_WORK TO BE COMPLETED_:
Include in the output exactly the lines from the opening of the data through the line containing "for m in mats", and nothing more.

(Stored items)
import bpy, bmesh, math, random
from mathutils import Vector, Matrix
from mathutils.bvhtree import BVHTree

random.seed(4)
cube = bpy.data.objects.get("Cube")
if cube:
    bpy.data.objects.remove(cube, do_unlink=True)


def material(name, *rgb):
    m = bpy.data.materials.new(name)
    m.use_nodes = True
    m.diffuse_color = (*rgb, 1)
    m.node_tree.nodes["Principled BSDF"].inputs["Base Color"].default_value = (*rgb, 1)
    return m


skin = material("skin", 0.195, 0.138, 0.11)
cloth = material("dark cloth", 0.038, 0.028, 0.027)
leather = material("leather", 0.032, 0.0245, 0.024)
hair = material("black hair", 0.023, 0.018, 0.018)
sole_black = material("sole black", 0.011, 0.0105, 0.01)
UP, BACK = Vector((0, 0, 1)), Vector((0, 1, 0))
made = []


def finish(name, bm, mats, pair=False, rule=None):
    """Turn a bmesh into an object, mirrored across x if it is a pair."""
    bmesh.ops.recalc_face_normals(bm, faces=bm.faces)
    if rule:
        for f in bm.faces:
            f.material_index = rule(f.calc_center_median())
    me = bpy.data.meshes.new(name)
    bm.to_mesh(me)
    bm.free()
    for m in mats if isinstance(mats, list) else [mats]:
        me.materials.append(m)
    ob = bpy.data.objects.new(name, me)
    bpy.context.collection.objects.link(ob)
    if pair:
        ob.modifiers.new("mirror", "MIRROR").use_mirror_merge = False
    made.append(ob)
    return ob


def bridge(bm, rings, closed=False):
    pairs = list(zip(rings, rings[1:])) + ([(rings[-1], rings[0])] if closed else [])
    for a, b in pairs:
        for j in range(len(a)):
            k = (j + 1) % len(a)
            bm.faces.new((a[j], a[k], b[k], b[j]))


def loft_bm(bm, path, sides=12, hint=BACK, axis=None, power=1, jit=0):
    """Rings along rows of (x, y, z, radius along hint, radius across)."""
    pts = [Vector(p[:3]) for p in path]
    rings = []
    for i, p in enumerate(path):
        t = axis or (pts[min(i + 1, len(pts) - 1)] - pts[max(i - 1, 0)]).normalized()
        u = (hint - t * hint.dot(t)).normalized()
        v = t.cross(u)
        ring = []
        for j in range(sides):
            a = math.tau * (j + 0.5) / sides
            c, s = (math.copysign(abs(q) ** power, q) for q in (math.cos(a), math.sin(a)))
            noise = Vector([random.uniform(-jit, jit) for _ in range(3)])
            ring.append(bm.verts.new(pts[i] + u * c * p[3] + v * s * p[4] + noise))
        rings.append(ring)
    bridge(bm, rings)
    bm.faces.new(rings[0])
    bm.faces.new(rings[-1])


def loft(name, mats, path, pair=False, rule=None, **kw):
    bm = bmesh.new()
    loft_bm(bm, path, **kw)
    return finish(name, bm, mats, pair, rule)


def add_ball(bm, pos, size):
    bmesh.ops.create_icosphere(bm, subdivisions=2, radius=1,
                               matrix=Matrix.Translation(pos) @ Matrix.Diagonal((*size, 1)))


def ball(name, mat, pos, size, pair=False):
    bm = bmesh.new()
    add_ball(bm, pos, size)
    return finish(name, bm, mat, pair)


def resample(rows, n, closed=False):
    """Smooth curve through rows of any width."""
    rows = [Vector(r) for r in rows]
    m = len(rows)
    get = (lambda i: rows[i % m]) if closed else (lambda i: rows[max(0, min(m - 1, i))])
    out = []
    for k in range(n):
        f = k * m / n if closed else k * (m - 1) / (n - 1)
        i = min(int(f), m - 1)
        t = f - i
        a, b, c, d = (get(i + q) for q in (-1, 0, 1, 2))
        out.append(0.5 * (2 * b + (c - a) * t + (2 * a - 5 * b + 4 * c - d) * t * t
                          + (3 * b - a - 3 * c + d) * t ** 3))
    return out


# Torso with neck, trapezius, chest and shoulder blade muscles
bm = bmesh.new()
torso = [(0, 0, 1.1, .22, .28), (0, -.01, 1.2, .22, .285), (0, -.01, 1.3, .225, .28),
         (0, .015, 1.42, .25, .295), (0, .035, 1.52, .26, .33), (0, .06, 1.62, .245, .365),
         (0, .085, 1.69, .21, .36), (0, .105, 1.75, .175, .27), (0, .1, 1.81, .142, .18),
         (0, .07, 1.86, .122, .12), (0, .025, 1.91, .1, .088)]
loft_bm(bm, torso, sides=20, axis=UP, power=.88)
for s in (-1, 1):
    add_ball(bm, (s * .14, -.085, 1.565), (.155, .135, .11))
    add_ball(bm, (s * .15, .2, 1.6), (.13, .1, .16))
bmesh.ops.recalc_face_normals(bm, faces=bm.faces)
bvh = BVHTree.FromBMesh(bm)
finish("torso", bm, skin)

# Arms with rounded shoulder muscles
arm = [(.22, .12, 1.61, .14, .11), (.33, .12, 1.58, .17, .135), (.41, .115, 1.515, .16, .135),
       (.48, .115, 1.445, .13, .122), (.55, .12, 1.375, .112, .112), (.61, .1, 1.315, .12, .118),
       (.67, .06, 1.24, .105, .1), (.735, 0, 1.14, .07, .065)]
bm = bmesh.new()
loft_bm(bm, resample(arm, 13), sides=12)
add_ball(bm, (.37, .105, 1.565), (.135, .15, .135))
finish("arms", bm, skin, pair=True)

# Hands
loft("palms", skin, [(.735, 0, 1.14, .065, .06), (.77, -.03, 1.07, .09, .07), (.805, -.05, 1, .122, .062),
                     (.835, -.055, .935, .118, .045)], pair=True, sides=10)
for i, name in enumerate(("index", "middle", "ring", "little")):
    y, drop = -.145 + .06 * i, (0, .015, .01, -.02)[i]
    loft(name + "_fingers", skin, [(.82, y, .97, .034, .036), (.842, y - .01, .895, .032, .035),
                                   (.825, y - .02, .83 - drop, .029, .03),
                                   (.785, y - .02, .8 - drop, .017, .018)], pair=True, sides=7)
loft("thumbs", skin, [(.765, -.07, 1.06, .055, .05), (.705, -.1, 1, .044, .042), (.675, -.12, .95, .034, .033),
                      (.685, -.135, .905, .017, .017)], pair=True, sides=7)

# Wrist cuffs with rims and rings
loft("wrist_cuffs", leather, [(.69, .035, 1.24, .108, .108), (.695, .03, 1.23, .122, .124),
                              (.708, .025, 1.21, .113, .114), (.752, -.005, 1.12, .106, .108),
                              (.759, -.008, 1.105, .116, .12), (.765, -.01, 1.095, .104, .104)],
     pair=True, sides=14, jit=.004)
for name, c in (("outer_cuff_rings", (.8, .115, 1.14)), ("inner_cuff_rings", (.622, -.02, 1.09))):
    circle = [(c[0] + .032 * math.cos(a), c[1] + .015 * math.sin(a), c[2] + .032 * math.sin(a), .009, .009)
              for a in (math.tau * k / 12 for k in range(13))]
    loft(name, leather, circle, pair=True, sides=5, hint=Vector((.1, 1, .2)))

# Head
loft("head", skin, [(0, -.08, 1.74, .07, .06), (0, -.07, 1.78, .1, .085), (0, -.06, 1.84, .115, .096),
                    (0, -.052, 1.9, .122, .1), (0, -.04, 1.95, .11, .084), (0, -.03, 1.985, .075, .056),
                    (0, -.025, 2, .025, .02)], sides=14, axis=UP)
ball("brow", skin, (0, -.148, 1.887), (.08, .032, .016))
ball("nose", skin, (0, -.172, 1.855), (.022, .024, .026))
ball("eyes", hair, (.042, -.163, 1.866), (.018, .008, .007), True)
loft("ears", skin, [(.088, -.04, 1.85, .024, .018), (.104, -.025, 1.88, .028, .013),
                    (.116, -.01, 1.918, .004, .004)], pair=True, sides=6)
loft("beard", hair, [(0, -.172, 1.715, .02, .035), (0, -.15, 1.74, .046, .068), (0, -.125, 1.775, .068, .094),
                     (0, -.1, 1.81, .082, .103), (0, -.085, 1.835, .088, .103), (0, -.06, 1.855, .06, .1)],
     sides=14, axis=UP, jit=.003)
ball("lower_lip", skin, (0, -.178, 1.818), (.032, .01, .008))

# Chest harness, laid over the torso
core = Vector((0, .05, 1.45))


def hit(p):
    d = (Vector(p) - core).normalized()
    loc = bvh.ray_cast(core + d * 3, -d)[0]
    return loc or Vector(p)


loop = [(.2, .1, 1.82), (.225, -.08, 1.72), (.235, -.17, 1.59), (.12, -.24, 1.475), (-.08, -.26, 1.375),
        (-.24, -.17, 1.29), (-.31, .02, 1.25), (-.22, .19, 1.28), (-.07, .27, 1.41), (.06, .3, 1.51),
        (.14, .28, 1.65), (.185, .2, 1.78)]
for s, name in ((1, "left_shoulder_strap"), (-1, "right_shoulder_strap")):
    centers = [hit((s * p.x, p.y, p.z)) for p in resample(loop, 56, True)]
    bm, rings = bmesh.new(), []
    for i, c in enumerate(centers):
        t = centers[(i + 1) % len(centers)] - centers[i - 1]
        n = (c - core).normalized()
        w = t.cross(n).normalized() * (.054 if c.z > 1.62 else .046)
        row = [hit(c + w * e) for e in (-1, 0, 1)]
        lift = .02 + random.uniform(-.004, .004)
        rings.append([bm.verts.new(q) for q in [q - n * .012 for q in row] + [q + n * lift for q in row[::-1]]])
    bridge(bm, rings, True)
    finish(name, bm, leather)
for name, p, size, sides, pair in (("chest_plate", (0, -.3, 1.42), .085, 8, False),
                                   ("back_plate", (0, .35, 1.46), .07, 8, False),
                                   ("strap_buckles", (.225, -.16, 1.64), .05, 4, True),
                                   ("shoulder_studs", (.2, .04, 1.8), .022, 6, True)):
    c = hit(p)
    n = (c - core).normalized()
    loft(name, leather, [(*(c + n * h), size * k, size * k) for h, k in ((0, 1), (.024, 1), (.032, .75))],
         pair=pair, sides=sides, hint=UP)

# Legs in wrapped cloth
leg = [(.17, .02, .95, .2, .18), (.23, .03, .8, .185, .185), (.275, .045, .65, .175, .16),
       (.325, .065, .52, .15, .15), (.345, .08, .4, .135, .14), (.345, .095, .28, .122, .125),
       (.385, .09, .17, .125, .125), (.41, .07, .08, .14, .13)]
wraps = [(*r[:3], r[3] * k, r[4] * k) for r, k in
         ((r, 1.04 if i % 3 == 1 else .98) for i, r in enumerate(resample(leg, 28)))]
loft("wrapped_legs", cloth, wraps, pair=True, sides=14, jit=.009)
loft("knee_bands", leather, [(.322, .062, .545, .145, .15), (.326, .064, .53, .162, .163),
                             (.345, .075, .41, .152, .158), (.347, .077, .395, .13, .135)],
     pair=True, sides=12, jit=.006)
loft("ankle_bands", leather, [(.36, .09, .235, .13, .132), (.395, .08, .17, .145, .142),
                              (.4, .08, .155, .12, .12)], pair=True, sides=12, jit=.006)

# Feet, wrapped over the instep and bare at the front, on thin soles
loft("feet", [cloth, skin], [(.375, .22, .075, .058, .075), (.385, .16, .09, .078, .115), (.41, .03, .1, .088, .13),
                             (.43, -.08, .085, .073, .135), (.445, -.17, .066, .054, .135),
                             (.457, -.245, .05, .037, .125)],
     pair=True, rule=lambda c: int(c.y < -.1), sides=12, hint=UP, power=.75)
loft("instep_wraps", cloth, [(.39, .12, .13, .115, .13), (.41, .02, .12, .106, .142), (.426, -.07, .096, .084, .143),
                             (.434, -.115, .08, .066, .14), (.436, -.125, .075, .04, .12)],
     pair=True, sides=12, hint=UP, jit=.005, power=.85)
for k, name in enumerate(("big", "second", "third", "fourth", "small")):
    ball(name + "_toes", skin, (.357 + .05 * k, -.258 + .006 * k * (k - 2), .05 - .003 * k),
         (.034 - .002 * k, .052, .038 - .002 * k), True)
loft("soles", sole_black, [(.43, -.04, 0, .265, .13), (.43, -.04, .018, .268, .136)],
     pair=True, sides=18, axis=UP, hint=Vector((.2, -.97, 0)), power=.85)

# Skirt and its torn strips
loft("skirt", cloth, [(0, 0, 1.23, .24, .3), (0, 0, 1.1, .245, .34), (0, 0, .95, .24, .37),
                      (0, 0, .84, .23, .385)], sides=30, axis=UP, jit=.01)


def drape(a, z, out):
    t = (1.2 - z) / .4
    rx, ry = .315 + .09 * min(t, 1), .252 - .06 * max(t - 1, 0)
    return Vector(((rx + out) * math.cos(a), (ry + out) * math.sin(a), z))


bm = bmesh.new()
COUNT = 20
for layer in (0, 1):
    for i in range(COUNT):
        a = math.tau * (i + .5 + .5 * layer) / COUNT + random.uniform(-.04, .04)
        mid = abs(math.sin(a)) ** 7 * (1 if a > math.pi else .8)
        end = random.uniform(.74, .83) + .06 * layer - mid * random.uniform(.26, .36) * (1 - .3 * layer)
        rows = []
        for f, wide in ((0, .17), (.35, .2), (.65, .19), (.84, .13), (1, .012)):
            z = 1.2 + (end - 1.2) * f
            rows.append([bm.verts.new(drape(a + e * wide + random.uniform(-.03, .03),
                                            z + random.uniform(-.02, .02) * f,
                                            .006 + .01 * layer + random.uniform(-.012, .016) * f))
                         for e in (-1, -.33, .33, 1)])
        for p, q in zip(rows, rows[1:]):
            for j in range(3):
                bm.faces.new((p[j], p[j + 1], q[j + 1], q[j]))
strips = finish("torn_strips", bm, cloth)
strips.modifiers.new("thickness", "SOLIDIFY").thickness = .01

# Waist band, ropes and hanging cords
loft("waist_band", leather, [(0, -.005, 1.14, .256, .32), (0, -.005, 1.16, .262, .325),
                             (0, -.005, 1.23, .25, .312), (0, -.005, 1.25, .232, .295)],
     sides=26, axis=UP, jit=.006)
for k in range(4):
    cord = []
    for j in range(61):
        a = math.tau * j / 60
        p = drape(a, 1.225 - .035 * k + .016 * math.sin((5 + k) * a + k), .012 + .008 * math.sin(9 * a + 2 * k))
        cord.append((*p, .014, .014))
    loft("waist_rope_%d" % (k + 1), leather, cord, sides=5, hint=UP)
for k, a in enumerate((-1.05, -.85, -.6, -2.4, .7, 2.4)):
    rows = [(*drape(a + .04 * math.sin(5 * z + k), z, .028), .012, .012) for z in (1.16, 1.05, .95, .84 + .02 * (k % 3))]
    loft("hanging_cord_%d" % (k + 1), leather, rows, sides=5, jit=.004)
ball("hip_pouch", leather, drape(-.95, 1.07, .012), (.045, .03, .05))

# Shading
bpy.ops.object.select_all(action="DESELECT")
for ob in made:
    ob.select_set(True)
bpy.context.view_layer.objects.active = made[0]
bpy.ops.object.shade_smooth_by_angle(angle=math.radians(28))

_WRITTEN SOLUTION_:
import bpy, bmesh, math, random
from mathutils import Vector, Matrix
from mathutils.bvhtree import BVHTree

random.seed(4)
cube = bpy.data.objects.get("Cube")
if cube:
    bpy.data.objects.remove(cube, do_unlink=True)


def material(name, *rgb):
    m = bpy.data.materials.new(name)
    m.use_nodes = True
    m.diffuse_color = (*rgb, 1)
    m.node_tree.nodes["Principled BSDF"].inputs["Base Color"].default_value = (*rgb, 1)
    return m


skin = material("skin", 0.195, 0.138, 0.11)
cloth = material("dark cloth", 0.038, 0.028, 0.027)
leather = material("leather", 0.032, 0.0245, 0.024)
hair = material("black hair", 0.023, 0.018, 0.018)
sole_black = material("sole black", 0.011, 0.0105, 0.01)
UP, BACK = Vector((0, 0, 1)), Vector((0, 1, 0))
made = []


def finish(name, bm, mats, pair=False, rule=None):
    """Turn a bmesh into an object, mirrored across x if it is a pair."""
    bmesh.ops.recalc_face_normals(bm, faces=bm.faces)
    if rule:
        for f in bm.faces:
            f.material_index = rule(f.calc_center_median())
    me = bpy.data.meshes.new(name)
    bm.to_mesh(me)
    bm.free()
    for m in mats if isinstance(mats, list) else [mats]:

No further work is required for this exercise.